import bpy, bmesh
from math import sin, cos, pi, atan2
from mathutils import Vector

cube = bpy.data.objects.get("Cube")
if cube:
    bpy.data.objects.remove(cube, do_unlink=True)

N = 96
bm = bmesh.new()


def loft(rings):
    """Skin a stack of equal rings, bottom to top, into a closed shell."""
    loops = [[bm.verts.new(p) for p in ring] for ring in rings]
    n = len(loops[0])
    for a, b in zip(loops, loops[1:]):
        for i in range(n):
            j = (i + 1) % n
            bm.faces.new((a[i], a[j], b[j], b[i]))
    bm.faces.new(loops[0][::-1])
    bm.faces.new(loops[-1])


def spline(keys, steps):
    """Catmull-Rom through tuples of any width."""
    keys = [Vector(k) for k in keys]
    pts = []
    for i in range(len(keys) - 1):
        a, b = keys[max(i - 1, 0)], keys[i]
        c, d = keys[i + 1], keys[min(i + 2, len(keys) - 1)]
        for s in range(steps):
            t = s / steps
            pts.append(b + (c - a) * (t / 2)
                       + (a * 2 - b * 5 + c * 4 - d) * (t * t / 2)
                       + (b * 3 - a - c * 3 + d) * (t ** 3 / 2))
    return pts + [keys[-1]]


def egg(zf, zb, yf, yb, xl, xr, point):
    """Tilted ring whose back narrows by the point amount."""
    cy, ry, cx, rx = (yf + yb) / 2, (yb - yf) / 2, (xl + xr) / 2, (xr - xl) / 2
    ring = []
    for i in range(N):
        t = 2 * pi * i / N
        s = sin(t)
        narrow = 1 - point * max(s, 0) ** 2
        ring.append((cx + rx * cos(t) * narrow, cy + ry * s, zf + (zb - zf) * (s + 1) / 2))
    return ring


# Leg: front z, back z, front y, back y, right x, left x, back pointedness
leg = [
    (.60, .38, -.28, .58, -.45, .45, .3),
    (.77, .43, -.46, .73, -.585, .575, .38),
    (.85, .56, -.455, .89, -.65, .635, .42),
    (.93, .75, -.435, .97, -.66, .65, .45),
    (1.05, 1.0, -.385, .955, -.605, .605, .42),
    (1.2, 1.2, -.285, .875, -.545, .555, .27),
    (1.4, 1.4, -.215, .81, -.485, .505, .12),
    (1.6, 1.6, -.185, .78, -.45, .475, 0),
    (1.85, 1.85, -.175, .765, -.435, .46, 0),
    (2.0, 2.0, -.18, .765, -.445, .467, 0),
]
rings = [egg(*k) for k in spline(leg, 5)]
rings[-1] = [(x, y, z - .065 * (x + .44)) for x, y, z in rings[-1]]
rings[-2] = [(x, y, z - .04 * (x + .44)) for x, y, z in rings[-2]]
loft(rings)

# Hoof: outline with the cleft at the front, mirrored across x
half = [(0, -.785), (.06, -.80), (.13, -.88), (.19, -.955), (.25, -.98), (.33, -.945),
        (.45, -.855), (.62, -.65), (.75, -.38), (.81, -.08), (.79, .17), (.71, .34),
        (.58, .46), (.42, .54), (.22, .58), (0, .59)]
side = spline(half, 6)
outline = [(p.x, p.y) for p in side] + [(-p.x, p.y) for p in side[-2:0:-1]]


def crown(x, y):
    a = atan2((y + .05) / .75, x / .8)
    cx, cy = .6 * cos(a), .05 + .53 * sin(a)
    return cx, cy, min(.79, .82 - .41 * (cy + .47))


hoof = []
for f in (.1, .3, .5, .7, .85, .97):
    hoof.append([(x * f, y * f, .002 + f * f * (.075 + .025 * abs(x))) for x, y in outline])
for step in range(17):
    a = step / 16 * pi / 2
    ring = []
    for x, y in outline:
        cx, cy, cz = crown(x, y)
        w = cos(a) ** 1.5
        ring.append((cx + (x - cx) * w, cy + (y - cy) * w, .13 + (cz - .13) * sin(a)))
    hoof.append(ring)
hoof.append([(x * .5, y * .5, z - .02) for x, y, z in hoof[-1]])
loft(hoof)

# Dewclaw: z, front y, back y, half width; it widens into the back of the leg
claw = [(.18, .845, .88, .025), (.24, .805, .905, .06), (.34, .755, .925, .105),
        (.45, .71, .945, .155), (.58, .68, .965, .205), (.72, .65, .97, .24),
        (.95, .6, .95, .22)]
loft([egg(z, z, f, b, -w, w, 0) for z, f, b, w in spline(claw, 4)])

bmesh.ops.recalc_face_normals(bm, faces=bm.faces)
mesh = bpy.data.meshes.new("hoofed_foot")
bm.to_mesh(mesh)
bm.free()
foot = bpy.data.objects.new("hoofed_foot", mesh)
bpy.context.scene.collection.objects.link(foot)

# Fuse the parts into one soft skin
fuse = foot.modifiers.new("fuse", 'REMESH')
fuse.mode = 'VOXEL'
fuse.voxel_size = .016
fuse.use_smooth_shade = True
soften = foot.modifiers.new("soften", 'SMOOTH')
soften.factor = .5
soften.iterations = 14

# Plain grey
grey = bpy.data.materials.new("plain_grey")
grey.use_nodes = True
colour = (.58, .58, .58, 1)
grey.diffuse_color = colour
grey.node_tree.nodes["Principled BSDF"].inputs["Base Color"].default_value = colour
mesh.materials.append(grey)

* _EXERCISE_: The answer must be the same records, repeated exactly and in full.

* _SOLUTION TO THE EXERCISE_:
import bpy, bmesh
from math import sin, cos, pi, atan2
from mathutils import Vector

cube = bpy.data.objects.get("Cube")
if cube:
    bpy.data.objects.remove(cube, do_unlink=True)

N = 96
bm = bmesh.new()


def loft(rings):
    """Skin a stack of equal rings, bottom to top, into a closed shell."""
    loops = [[bm.verts.new(p) for p in ring] for ring in rings]
    n = len(loops[0])
    for a, b in zip(loops, loops[1:]):
        for i in range(n):
            j = (i + 1) % n
            bm.faces.new((a[i], a[j], b[j], b[i]))
    bm.faces.new(loops[0][::-1])
    bm.faces.new(loops[-1])


def spline(keys, steps):
    """Catmull-Rom through tuples of any width."""
    keys = [Vector(k) for k in keys]
    pts = []
    for i in range(len(keys) - 1):
        a, b = keys[max(i - 1, 0)], keys[i]
        c, d = keys[i + 1], keys[min(i + 2, len(keys) - 1)]
        for s in range(steps):
            t = s / steps
            pts.append(b + (c - a) * (t / 2)
                       + (a * 2 - b * 5 + c * 4 - d) * (t * t / 2)
                       + (b * 3 - a - c * 3 + d) * (t ** 3 / 2))
    return pts + [keys[-1]]


def egg(zf, zb, yf, yb, xl, xr, point):
    """Tilted ring whose back narrows by the point amount."""
    cy, ry, cx, rx = (yf + yb) / 2, (yb - yf) / 2, (xl + xr) / 2, (xr - xl) / 2
    ring = []
    for i in range(N):
        t = 2 * pi * i / N
        s = sin(t)
        narrow = 1 - point * max(s, 0) ** 2
        ring.append((cx + rx * cos(t) * narrow, cy + ry * s, zf + (zb - zf) * (s + 1) / 2))
    return ring


# Leg: front z, back z, front y, back y, right x, left x, back pointedness
leg = [
    (.60, .38, -.28, .58, -.45, .45, .3),
    (.77, .43, -.46, .73, -.585, .575, .38),
    (.85, .56, -.455, .89, -.65, .635, .42),
    (.93, .75, -.435, .97, -.66, .65, .45),
    (1.05, 1.0, -.385, .955, -.605, .605, .42),
    (1.2, 1.2, -.285, .875, -.545, .555, .27),
    (1.4, 1.4, -.215, .81, -.485, .505, .12),
    (1.6, 1.6, -.185, .78, -.45, .475, 0),
    (1.85, 1.85, -.175, .765, -.435, .46, 0),
    (2.0, 2.0, -.18, .765, -.445, .467, 0),
]
rings = [egg(*k) for k in spline(leg, 5)]
rings[-1] = [(x, y, z - .065 * (x + .44)) for x, y, z in rings[-1]]
rings[-2] = [(x, y, z - .04 * (x + .44)) for x, y, z in rings[-2]]
loft(rings)

# Hoof: outline with the cleft at the front, mirrored across x
half = [(0, -.785), (.06, -.80), (.13, -.88), (.19, -.955), (.25, -.98), (.33, -.945),
        (.45, -.855), (.62, -.65), (.75, -.38), (.81, -.08), (.79, .17), (.71, .34),
        (.58, .46), (.42, .54), (.22, .58), (0, .59)]
side = spline(half, 6)
outline = [(p.x, p.y) for p in side] + [(-p.x, p.y) for p in side[-2:0:-1]]


def crown(x, y):
    a = atan2((y + .05) / .75, x / .8)
    cx, cy = .6 * cos(a), .05 + .53 * sin(a)
    return cx, cy, min(.79, .82 - .41 * (cy + .47))


hoof = []
for f in (.1, .3, .5, .7, .85, .97):
    hoof.append([(x * f, y * f, .002 + f * f * (.075 + .025 * abs(x))) for x, y in outline])
for step in range(17):
    a = step / 16 * pi / 2
    ring = []
    for x, y in outline:
        cx, cy, cz = crown(x, y)
        w = cos(a) ** 1.5
        ring.append((cx + (x - cx) * w, cy + (y - cy) * w, .13 + (cz - .13) * sin(a)))
    hoof.append(ring)
hoof.append([(x * .5, y * .5, z - .02) for x, y, z in hoof[-1]])
loft(hoof)

# Dewclaw: z, front y, back y, half width; it widens into the back of the leg
claw = [(.18, .845, .88, .025), (.24, .805, .905, .06), (.34, .755, .925, .105),
        (.45, .71, .945, .155), (.58, .68, .965, .205), (.72, .65, .97, .24),
        (.95, .6, .95, .22)]
loft([egg(z, z, f, b, -w, w, 0) for z, f, b, w in spline(claw, 4)])

bmesh.ops.recalc_face_normals(bm, faces=bm.faces)
mesh = bpy.data.meshes.new("hoofed_foot")
bm.to_mesh(mesh)
bm.free()
foot = bpy.data.objects.new("hoofed_foot", mesh)
bpy.context.scene.collection.objects.link(foot)

# Fuse the parts into one soft skin
fuse = foot.modifiers.new("fuse", 'REMESH')
fuse.mode = 'VOXEL'
fuse.voxel_size = .016
fuse.use_smooth_shade = True
soften = foot.modifiers.new("soften", 'SMOOTH')
soften.factor = .5
soften.iterations = 14

# Plain grey
grey = bpy.data.materials.new("plain_grey")
grey.use_nodes = True
colour = (.58, .58, .58, 1)
grey.diffuse_color = colour
grey.node_tree.nodes["Principled BSDF"].inputs["Base Color"].default_value = colour
mesh.materials.append(grey)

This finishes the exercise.